◆ INSTRUCTIONS TO FOLLOW ◆
Restate all the lines below word for word, but omit the pictures.

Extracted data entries
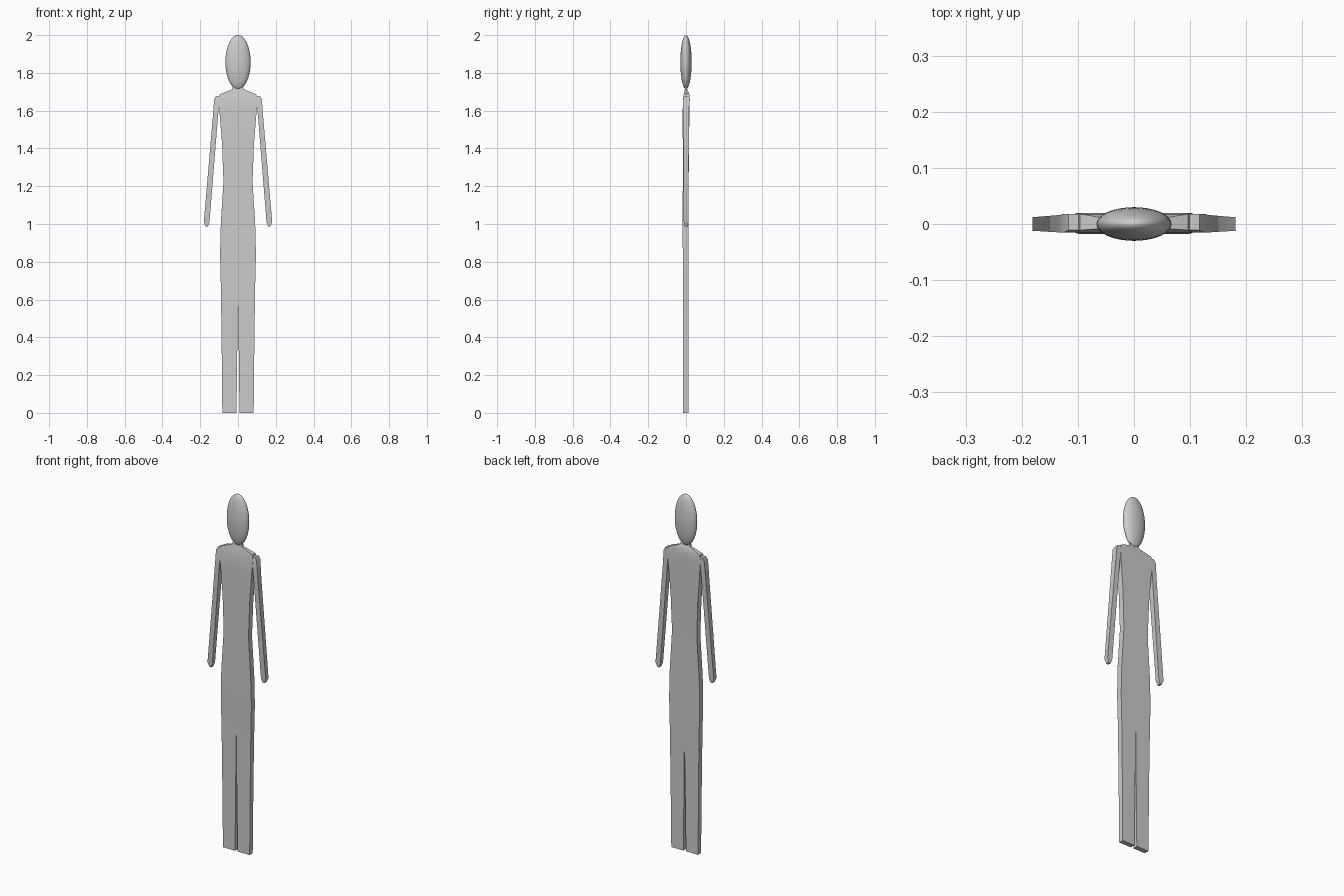
import bpy, bmesh

if "Cube" in bpy.data.objects:
    bpy.data.objects.remove(bpy.data.objects["Cube"])


def smooth(obj):
    bpy.ops.object.select_all(action='DESELECT')
    obj.select_set(True)
    bpy.context.view_layer.objects.active = obj
    bpy.ops.object.shade_smooth_by_angle(angle=0.5)


def loft(name, sections, cap_start=True, cap_end=True):
    """Skin rectangular sections (x0, x1, y0, y1, z)."""
    bm = bmesh.new()
    rings = [[bm.verts.new(p) for p in ((x0, y0, z), (x1, y0, z), (x1, y1, z), (x0, y1, z))]
             for x0, x1, y0, y1, z in sections]
    for a, b in zip(rings, rings[1:]):
        for i in range(4):
            j = (i + 1) % 4
            bm.faces.new((a[i], a[j], b[j], b[i]))
    if cap_start:
        bm.faces.new(rings[0])
    if cap_end:
        bm.faces.new(rings[-1])
    bmesh.ops.recalc_face_normals(bm, faces=bm.faces)
    mesh = bpy.data.meshes.new(name)
    bm.to_mesh(mesh)
    bm.free()
    obj = bpy.data.objects.new(name, mesh)
    bpy.context.collection.objects.link(obj)
    smooth(obj)
    return obj


# Torso: half width, front y, back y, height, from crotch to neck
torso = [(.091, -.016, .014, .68), (.095, -.017, .014, .84), (.091, -.018, .014, 1.0),
         (.077, -.017, .014, 1.22), (.084, -.017, .016, 1.42), (.097, -.018, .018, 1.58),
         (.104, -.016, .020, 1.66), (.096, -.011, .018, 1.687), (.030, -.006, .006, 1.713)]
loft("torso", [(-w, w, f, b, z) for w, f, b, z in torso], cap_start=False)

# Neck
loft("neck", [(-.030, .030, -.006, .006, 1.708), (-.028, .028, -.005, .005, 1.735)], False, False)

# Legs and arms, mirrored left and right
leg = [(0, .091, -.016, .014, .68), (.003, .087, -.016, .013, .41), (.008, .083, -.015, .012, 0)]
arm = [(.094, .117, -.011, .018, 1.677), (.098, .126, -.015, .018, 1.66),
       (.106, .133, -.015, .016, 1.57), (.151, .181, -.012, .012, 1.01),
       (.159, .171, -.009, .010, .987)]
for side, s in (("left", 1), ("right", -1)):
    for part, rows, cap in (("leg", leg, False), ("arm", arm, True)):
        loft(f"{side}_{part}", [(s * a, s * b, f, k, z) for a, b, f, k, z in rows], cap_start=cap)

# Head
bpy.ops.mesh.primitive_uv_sphere_add(segments=32, ring_count=20, radius=1, location=(0, 0, 1.857))
head = bpy.context.object
head.name = "head"
head.scale = (.067, .030, .143)
bpy.ops.object.transform_apply(location=False, rotation=False, scale=True)
bpy.ops.object.shade_smooth()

◆ EXPECTED ANSWER ◆
import bpy, bmesh

if "Cube" in bpy.data.objects:
    bpy.data.objects.remove(bpy.data.objects["Cube"])


def smooth(obj):
    bpy.ops.object.select_all(action='DESELECT')
    obj.select_set(True)
    bpy.context.view_layer.objects.active = obj
    bpy.ops.object.shade_smooth_by_angle(angle=0.5)


def loft(name, sections, cap_start=True, cap_end=True):
    """Skin rectangular sections (x0, x1, y0, y1, z)."""
    bm = bmesh.new()
    rings = [[bm.verts.new(p) for p in ((x0, y0, z), (x1, y0, z), (x1, y1, z), (x0, y1, z))]
             for x0, x1, y0, y1, z in sections]
    for a, b in zip(rings, rings[1:]):
        for i in range(4):
            j = (i + 1) % 4
            bm.faces.new((a[i], a[j], b[j], b[i]))
    if cap_start:
        bm.faces.new(rings[0])
    if cap_end:
        bm.faces.new(rings[-1])
    bmesh.ops.recalc_face_normals(bm, faces=bm.faces)
    mesh = bpy.data.meshes.new(name)
    bm.to_mesh(mesh)
    bm.free()
    obj = bpy.data.objects.new(name, mesh)
    bpy.context.collection.objects.link(obj)
    smooth(obj)
    return obj


# Torso: half width, front y, back y, height, from crotch to neck
torso = [(.091, -.016, .014, .68), (.095, -.017, .014, .84), (.091, -.018, .014, 1.0),
         (.077, -.017, .014, 1.22), (.084, -.017, .016, 1.42), (.097, -.018, .018, 1.58),
         (.104, -.016, .020, 1.66), (.096, -.011, .018, 1.687), (.030, -.006, .006, 1.713)]
loft("torso", [(-w, w, f, b, z) for w, f, b, z in torso], cap_start=False)

# Neck
loft("neck", [(-.030, .030, -.006, .006, 1.708), (-.028, .028, -.005, .005, 1.735)], False, False)

# Legs and arms, mirrored left and right
leg = [(0, .091, -.016, .014, .68), (.003, .087, -.016, .013, .41), (.008, .083, -.015, .012, 0)]
arm = [(.094, .117, -.011, .018, 1.677), (.098, .126, -.015, .018, 1.66),
       (.106, .133, -.015, .016, 1.57), (.151, .181, -.012, .012, 1.01),
       (.159, .171, -.009, .010, .987)]
for side, s in (("left", 1), ("right", -1)):
    for part, rows, cap in (("leg", leg, False), ("arm", arm, True)):
        loft(f"{side}_{part}", [(s * a, s * b, f, k, z) for a, b, f, k, z in rows], cap_start=cap)

# Head
bpy.ops.mesh.primitive_uv_sphere_add(segments=32, ring_count=20, radius=1, location=(0, 0, 1.857))
head = bpy.context.object
head.name = "head"
head.scale = (.067, .030, .143)
bpy.ops.object.transform_apply(location=False, rotation=False, scale=True)
bpy.ops.object.shade_smooth()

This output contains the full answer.